She reached out in late April to Workers United, an affiliate of Service Employees International Union. Less than a month later, on May 13, Macomber and her store partners announced their intent to unionize the Alfred Street store, becoming the first Starbucks location in Maine to do so. They joined hundreds of other Starbucks stores across the country that have sought union representation since last summer.

Some 330 Starbucks stores across the U.S. have filed for union elections since August, most of them with Workers United, according to Union Elections, a website run by Miami University professor Kevin Reuning, who tracks National Labor Relations Board filings.

This isn’t the first time in the chain’s history that Starbucks workers have tried to unionize.

United Food and Commercial Workers represented some Seattle Starbucks staff until 1992 and the Industrial Workers of the World tried to unionize stores in Chicago and New York in the mid-2000s, but those efforts, along with an effort to organize a Philadelphia store in 2019, foundered until last December, when a Buffalo, New York, store became the first in the country to unionize with Workers United.

The National Labor Relations Board will send out ballots to Biddeford employees for an election later this month and count the votes on July 13, according to barista Kaylee Makara, 21.

The Biddeford employees’ decision to unionize came from their frustration with Starbucks’ response to their concerns about staffing shortages and little training, and after seeing a wave of stores follow in Buffalo’s footsteps, according to Macomber, Makara and shift supervisor Preslee Jennings, 21.

“When we tell them what we need to make our stores run better and more efficiently, and [make] the partners and the customers be happier, they’re just like, ‘Well, figure it out, I guess,’” she said. “You can see that everyone was fed up, and everyone was exhausted and tired. And we didn’t feel like anything was changing.”

A Starbucks spokesperson said that the coffee chain was experiencing labor shortages like most of the retail sector, and that the company was “empowering” its local store leaders to change store hours to reflect understaffing.

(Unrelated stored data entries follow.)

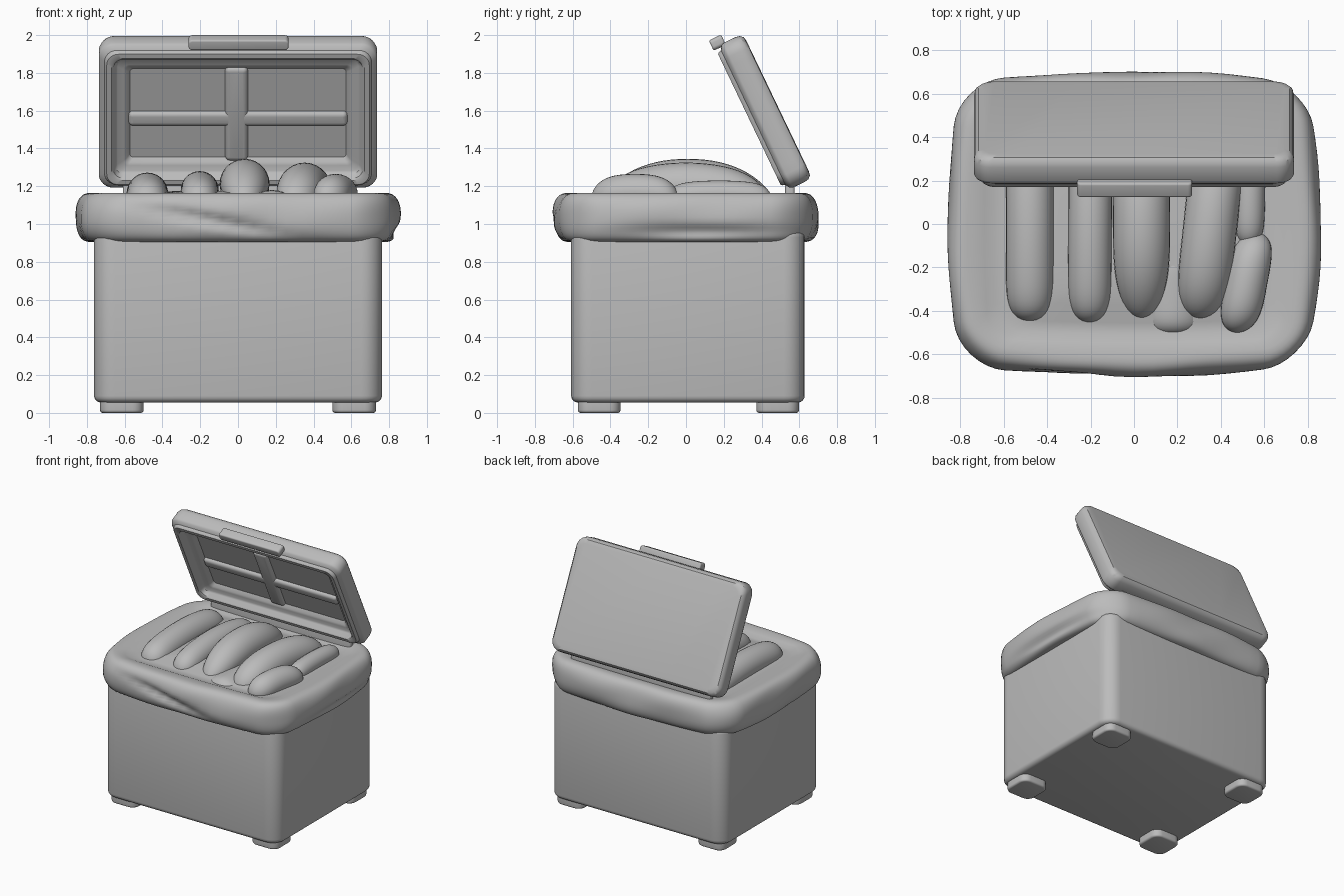
import bpy, bmesh, math
from mathutils import Matrix, Vector

cube = bpy.data.objects.get("Cube")
if cube:
    bpy.data.objects.remove(cube)

grey = bpy.data.materials.new("plain grey")
grey.use_nodes = True
grey.diffuse_color = (0.5, 0.5, 0.5, 1)
grey.node_tree.nodes["Principled BSDF"].inputs["Base Color"].default_value = (0.5, 0.5, 0.5, 1)


def ring(hx, hy, r, z, bow=0.0, side=14, arc=8):
    """Rounded rectangle outline, sides optionally bowed outward."""
    pts = []
    for k, (sx, sy) in enumerate([(1, 1), (-1, 1), (-1, -1), (1, -1)]):
        for i in range(arc + 1):
            a = math.pi / 2 * (k + i / arc)
            pts.append(Vector((sx * (hx - r) + r * math.cos(a),
                               sy * (hy - r) + r * math.sin(a), z)))
    full = []
    for i, p in enumerate(pts):
        full.append(p)
        if i % (arc + 1) == arc:
            q = pts[(i + 1) % len(pts)]
            full += [p.lerp(q, j / side) for j in range(1, side)]
    return [Vector((p.x + bow * p.x / hx * (1 - (p.y / hy) ** 2),
                    p.y + bow * 0.8 * p.y / hy * (1 - (p.x / hx) ** 2), z)) for p in full]


def loft(name, rings, matrix=Matrix(), angle=40):
    """Skin a stack of matching rings and close both ends."""
    bm = bmesh.new()
    rows = [[bm.verts.new(matrix @ p) for p in r] for r in rings]
    n = len(rows[0])
    for a, b in zip(rows, rows[1:]):
        for i in range(n):
            bm.faces.new((a[i], a[(i + 1) % n], b[(i + 1) % n], b[i]))
    bm.faces.new(rows[0][::-1])
    bm.faces.new(rows[-1])
    bmesh.ops.recalc_face_normals(bm, faces=bm.faces)
    mesh = bpy.data.meshes.new(name)
    bm.to_mesh(mesh)
    bm.free()
    mesh.materials.append(grey)
    obj = bpy.data.objects.new(name, mesh)
    bpy.context.collection.objects.link(obj)
    bpy.ops.object.select_all(action='DESELECT')
    obj.select_set(True)
    bpy.context.view_layer.objects.active = obj
    bpy.ops.object.shade_smooth_by_angle(angle=math.radians(angle))


def soft_box(name, centre, half, r, edge, matrix=Matrix()):
    """Box with rounded corners and rounded top and bottom edges."""
    hx, hy, hz = half
    rings = []
    for s in (-1, 1):
        for i in range(5)[::-s]:
            a = math.pi / 2 * i / 4
            d = edge * (1 - math.sin(a))
            rings.append(ring(hx - d, hy - d, max(r - d, 0.004),
                              s * (hz - edge + edge * math.cos(a)), side=2, arc=6))
    loft(name, rings, matrix @ Matrix.Translation(centre))


# Container and feet
soft_box("container_body", (0, 0.01, 0.51), (0.762, 0.618, 0.455), 0.11, 0.035)
for sx, side in ((-1, "right"), (1, "left")):
    for y, end in ((-0.46, "front"), (0.485, "back")):
        soft_box(f"{end}_{side}_foot", (sx * 0.615, y, 0.05), (0.115, 0.113, 0.05), 0.06, 0.015)


# Cloth collar draped over the container top
def fold(p):
    out = Vector((p.x, p.y, 0)).normalized()
    a = math.atan2(p.y, p.x)
    wave = 0.004 * math.sin(5 * a + 14 * p.z) + 0.003 * math.sin(9 * a - 20 * p.z)
    if p.y < -0.5:
        crease = 1.1 - 0.2 * (p.x + 0.55)
        fade = math.exp(-((p.x + 0.15) / 0.3) ** 2)
        wave -= 0.035 * fade * math.exp(-((p.z - crease) / 0.03) ** 2)
    if p.x > 0.6:
        fade = math.exp(-((p.y - 0.1) / 0.35) ** 2)
        wave -= 0.03 * fade * math.exp(-((p.z - 0.96) / 0.035) ** 2)
    return p + out * wave


collar = []
for i in range(25):
    a = math.pi * (i / 24 - 0.5)
    c, s = max(math.cos(a), 0) ** 0.7, math.sin(a)
    w = 0.09 * (c - 1)
    z = 1.035 + 0.13 * math.copysign(abs(s) ** 0.9, s)
    collar.append([fold(p) for p in ring(0.795 + w, 0.65 + w, 0.2 + w, z, 0.065)])
for hx, hy, z in ((0.67, 0.53, 1.155), (0.63, 0.49, 1.138), (0.56, 0.44, 1.142),
                  (0.48, 0.36, 1.165), (0.3, 0.24, 1.175)):
    collar.append(ring(hx, hy, 0.12, z, 0.02))
loft("cloth_collar", collar, angle=60)


# Rounded long pieces lying on the cloth
def sausage(name, front, back, r, top, arch, power):
    """Arched capsule from front to back, ends lower than the middle by arch."""
    rings = []
    for i in range(33):
        t = math.sin(math.pi * (i / 32 - 0.5) * 0.995)
        rad = r * math.sqrt(1 - abs(t) ** power)
        f = (t + 1) / 2
        x = front[0] + (back[0] - front[0]) * f
        y = front[1] + (back[1] - front[1]) * f
        z = top - r - arch * t * t
        rings.append([Vector((x + rad * math.cos(b), y, z + rad * math.sin(b)))
                      for b in (math.tau * j / 28 for j in range(28))])
    loft(name, rings, angle=80)


sausage("sausage_far_right", (-0.48, -0.45), (-0.48, 0.44), 0.11, 1.272, 0.05, 8)
sausage("sausage_right", (-0.205, -0.455), (-0.2, 0.44), 0.1, 1.28, 0.06, 8)
sausage("sausage_middle", (0.035, -0.44), (0.035, 0.46), 0.132, 1.345, 0.1, 3)
sausage("sausage_left", (0.305, -0.44), (0.40, 0.44), 0.125, 1.325, 0.09, 5)
sausage("sausage_short_front", (0.475, -0.5), (0.56, -0.04), 0.098, 1.265, 0.03, 4)
sausage("sausage_short_back", (0.53, -0.1), (0.54, 0.45), 0.07, 1.23, 0.02, 6)
sausage("cloth_lump", (0.18, -0.53), (0.18, -0.1), 0.17, 1.18, 0.005, 6)

# Tilted lid: local y runs up the lid, local z points to the inside
up = Vector((0, -0.432, 0.902)).normalized()
inward = Vector((1, 0, 0)).cross(up)
lid_frame = Matrix((Vector((1, 0, 0)), up, inward)).transposed().to_4x4()
lid_frame.translation = (0, 0.485, 1.625)

lid_profile = [(0.045, 0.0), (0.02, 0.004), (0.005, 0.02), (0.0, 0.045), (0.0, 0.115),
               (0.008, 0.13), (0.03, 0.143), (0.036, 0.16), (0.042, 0.166), (0.068, 0.166),
               (0.078, 0.158), (0.088, 0.125), (0.1, 0.115), (0.13, 0.112),
               (0.145, 0.105), (0.165, 0.085)]
loft("lid", [ring(0.737 - d, 0.425 - d, max(0.08 - d * 0.4, 0.02), z) for d, z in lid_profile],
     lid_frame, 35)
soft_box("lid_long_rib", (0, -0.03, 0.085), (0.58, 0.042, 0.025), 0.025, 0.024, lid_frame)
soft_box("lid_cross_rib", (-0.008, 0, 0.085), (0.06, 0.275, 0.026), 0.025, 0.024, lid_frame)
soft_box("lid_handle", (0.003, 0.44, 0.143), (0.265, 0.03, 0.036), 0.02, 0.01, lid_frame)

# Hinge strip between lid and collar
soft_box("hinge_strip", (0, 0.55, 1.165), (0.61, 0.025, 0.065), 0.015, 0.01)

The company hired 70 specialists to strategize how Starbucks would meet its goal of hiring 5,000 new workers per week, the spokesperson, Abigail Barker, said.

New partners, as the coffee chain calls its workers, were given little training and expected to perform the duties of five people, making coffee drinks, manning the drive-through window, fulfilling mobile orders and arranging orders for Uber Eats delivery drivers to pick up, Macomber said.

“It’s really hard to do our jobs and lead the store and also have partners that really need help and guidance, and [do] all these different things at the same time,” she said. “I feel like new partners are just kind of thrown into it, and they’re expected to swim or drown.”

The workers’ inadequate support reflected a “disconnect” between what customers expected and what partners were actually able to provide, Jennings said.

“There’s a lot of expectations put on you,” Makara said. “You have to connect with people, but also be really quick. You have to make drinks very quickly, [even when] it’s impossible when the espresso shots take so long to pool.”

Still, none of the Biddeford employees participating in the union drive are anti-Starbucks, the three employees said.

“We want our voices to be heard more than anything, and that’s why we’re unionizing,” Macomber said.

Both the store manager and the district manager have been supportive, and they’ve heard from employees at three or four other Maine Starbucks stores who are interested in unionizing, Macomber said.

Customers have also been supportive. On the day the employees went public with their drive, customers drove through the drive-through window to express their good wishes and came to the store lobby to cheer on workers, Jennings said.

In the short time since they’ve gone public with their union drive, management has appeared to be more responsive to their concerns, Macomber, Makara and Jennings said.

“I am excited to be a part of this and watch us all grow together over time,” Macomber said.

This story appears through a partnership with the Bangor Daily News.